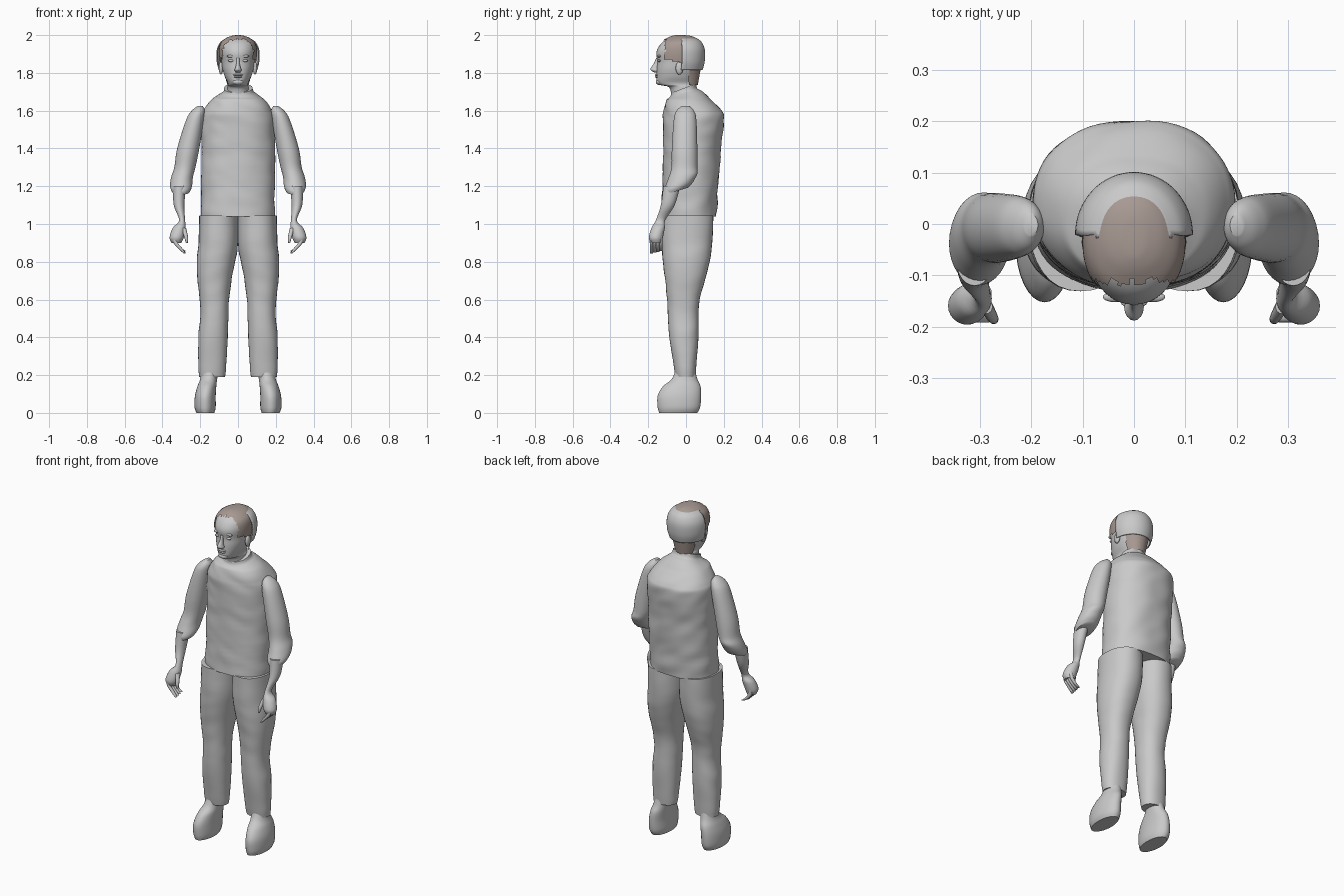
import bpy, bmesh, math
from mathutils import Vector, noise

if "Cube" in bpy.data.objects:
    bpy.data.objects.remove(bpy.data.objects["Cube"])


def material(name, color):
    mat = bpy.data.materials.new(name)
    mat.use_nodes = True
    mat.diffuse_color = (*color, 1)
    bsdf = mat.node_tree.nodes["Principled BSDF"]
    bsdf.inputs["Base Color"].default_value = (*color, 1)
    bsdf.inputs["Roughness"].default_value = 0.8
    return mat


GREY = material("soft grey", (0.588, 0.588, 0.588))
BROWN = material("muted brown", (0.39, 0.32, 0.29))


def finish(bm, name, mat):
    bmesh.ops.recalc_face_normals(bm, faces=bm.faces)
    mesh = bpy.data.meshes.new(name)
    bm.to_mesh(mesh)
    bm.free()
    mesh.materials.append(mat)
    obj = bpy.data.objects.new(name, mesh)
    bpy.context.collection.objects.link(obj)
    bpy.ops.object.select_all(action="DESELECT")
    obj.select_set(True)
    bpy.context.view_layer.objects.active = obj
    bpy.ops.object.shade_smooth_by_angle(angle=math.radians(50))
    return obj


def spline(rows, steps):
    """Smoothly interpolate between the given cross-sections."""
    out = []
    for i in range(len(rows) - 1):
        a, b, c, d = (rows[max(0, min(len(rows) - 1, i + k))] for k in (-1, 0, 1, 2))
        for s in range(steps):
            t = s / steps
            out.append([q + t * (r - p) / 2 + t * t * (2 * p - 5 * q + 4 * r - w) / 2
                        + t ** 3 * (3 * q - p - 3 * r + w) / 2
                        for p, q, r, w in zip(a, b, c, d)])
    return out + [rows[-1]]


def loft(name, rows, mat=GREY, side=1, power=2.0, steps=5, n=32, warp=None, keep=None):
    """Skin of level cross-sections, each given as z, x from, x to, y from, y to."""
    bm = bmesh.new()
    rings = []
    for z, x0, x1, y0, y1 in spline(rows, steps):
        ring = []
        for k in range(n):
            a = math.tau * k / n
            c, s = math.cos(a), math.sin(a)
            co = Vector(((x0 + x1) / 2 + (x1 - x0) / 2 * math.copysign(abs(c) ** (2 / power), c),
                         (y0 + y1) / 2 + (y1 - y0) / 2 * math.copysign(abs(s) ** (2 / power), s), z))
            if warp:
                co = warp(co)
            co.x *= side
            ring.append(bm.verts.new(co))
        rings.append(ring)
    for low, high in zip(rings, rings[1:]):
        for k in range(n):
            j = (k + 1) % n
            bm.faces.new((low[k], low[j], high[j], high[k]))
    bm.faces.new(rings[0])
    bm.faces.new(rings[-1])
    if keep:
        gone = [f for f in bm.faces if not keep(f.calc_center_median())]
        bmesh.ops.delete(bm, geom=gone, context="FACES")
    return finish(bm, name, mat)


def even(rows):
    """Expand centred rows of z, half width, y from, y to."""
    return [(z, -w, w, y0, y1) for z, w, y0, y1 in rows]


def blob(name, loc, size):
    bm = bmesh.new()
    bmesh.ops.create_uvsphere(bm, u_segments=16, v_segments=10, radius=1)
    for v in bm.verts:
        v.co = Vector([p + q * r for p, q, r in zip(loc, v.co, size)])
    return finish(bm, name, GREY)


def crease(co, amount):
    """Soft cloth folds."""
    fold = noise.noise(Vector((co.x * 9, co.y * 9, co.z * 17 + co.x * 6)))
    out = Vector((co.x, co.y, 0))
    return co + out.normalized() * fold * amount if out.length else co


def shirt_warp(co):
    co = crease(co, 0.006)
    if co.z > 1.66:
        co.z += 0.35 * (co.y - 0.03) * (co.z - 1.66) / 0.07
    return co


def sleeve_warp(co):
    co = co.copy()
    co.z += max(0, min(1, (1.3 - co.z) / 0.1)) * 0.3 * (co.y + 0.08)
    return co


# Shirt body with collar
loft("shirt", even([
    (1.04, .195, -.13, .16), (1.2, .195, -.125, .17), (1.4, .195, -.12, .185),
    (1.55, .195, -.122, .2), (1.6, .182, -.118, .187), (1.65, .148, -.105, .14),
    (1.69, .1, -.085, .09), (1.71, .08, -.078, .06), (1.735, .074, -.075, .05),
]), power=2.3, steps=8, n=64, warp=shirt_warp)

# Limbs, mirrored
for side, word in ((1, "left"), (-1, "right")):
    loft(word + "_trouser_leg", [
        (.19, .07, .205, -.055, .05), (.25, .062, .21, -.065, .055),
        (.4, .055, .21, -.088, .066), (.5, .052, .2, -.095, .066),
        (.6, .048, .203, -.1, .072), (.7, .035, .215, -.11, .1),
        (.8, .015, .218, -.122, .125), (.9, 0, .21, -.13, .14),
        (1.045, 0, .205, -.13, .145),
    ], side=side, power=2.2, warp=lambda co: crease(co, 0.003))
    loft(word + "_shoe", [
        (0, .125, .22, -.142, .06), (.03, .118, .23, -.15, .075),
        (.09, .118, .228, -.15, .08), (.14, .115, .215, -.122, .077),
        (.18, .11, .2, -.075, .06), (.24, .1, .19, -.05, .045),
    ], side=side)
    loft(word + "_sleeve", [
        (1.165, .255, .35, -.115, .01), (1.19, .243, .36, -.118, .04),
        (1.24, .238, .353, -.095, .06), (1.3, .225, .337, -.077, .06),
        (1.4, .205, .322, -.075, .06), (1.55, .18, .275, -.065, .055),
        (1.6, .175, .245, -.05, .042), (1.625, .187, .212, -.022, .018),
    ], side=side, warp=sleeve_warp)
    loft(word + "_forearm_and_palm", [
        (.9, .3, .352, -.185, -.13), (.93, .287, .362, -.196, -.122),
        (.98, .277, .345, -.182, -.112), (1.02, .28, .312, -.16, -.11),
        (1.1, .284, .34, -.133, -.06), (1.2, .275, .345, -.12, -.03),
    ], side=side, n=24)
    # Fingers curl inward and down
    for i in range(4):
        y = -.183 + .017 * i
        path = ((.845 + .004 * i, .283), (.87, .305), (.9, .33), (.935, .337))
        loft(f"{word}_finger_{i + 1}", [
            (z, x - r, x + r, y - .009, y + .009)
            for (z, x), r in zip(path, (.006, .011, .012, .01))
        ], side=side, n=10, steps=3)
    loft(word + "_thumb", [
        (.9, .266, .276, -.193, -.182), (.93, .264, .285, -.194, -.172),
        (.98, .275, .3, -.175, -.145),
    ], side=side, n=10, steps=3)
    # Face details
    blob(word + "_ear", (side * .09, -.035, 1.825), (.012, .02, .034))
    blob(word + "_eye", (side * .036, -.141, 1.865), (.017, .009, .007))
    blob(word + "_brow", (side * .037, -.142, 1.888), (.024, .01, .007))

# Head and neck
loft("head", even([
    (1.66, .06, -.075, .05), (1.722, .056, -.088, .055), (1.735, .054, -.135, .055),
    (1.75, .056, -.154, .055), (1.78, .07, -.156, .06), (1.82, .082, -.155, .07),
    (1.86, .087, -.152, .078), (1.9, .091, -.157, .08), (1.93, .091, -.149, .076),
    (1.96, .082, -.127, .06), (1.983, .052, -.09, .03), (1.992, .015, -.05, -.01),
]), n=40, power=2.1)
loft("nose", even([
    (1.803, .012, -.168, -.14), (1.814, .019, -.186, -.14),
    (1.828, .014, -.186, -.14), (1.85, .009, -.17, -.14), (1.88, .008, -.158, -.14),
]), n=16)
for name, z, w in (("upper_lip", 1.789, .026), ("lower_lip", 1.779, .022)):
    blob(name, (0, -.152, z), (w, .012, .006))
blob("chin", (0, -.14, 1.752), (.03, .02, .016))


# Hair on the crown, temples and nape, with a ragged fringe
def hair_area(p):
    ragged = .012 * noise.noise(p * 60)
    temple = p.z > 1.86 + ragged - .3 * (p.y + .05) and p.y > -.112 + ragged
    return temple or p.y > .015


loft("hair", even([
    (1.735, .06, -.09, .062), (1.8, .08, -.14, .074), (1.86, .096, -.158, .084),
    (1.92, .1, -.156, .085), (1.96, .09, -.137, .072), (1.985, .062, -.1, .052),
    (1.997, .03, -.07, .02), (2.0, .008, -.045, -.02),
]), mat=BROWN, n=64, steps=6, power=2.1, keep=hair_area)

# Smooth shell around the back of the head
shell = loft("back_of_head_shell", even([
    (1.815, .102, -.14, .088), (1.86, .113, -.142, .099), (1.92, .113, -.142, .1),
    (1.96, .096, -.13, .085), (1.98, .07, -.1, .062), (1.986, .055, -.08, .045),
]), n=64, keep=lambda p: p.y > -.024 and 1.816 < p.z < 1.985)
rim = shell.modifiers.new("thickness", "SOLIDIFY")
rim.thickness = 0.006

#### PROBLEM REQUIREMENTS
All lines from the start of the entries through the one with "c, s = math.cos(a), math.sin(a)" are to be output exactly; omit the pictures.

#### WRITTEN RESPONSE
import bpy, bmesh, math
from mathutils import Vector, noise

if "Cube" in bpy.data.objects:
    bpy.data.objects.remove(bpy.data.objects["Cube"])


def material(name, color):
    mat = bpy.data.materials.new(name)
    mat.use_nodes = True
    mat.diffuse_color = (*color, 1)
    bsdf = mat.node_tree.nodes["Principled BSDF"]
    bsdf.inputs["Base Color"].default_value = (*color, 1)
    bsdf.inputs["Roughness"].default_value = 0.8
    return mat


GREY = material("soft grey", (0.588, 0.588, 0.588))
BROWN = material("muted brown", (0.39, 0.32, 0.29))


def finish(bm, name, mat):
    bmesh.ops.recalc_face_normals(bm, faces=bm.faces)
    mesh = bpy.data.meshes.new(name)
    bm.to_mesh(mesh)
    bm.free()
    mesh.materials.append(mat)
    obj = bpy.data.objects.new(name, mesh)
    bpy.context.collection.objects.link(obj)
    bpy.ops.object.select_all(action="DESELECT")
    obj.select_set(True)
    bpy.context.view_layer.objects.active = obj
    bpy.ops.object.shade_smooth_by_angle(angle=math.radians(50))
    return obj


def spline(rows, steps):
    """Smoothly interpolate between the given cross-sections."""
    out = []
    for i in range(len(rows) - 1):
        a, b, c, d = (rows[max(0, min(len(rows) - 1, i + k))] for k in (-1, 0, 1, 2))
        for s in range(steps):
            t = s / steps
            out.append([q + t * (r - p) / 2 + t * t * (2 * p - 5 * q + 4 * r - w) / 2
                        + t ** 3 * (3 * q - p - 3 * r + w) / 2
                        for p, q, r, w in zip(a, b, c, d)])
    return out + [rows[-1]]


def loft(name, rows, mat=GREY, side=1, power=2.0, steps=5, n=32, warp=None, keep=None):
    """Skin of level cross-sections, each given as z, x from, x to, y from, y to."""
    bm = bmesh.new()
    rings = []
    for z, x0, x1, y0, y1 in spline(rows, steps):
        ring = []
        for k in range(n):
            a = math.tau * k / n
            c, s = math.cos(a), math.sin(a)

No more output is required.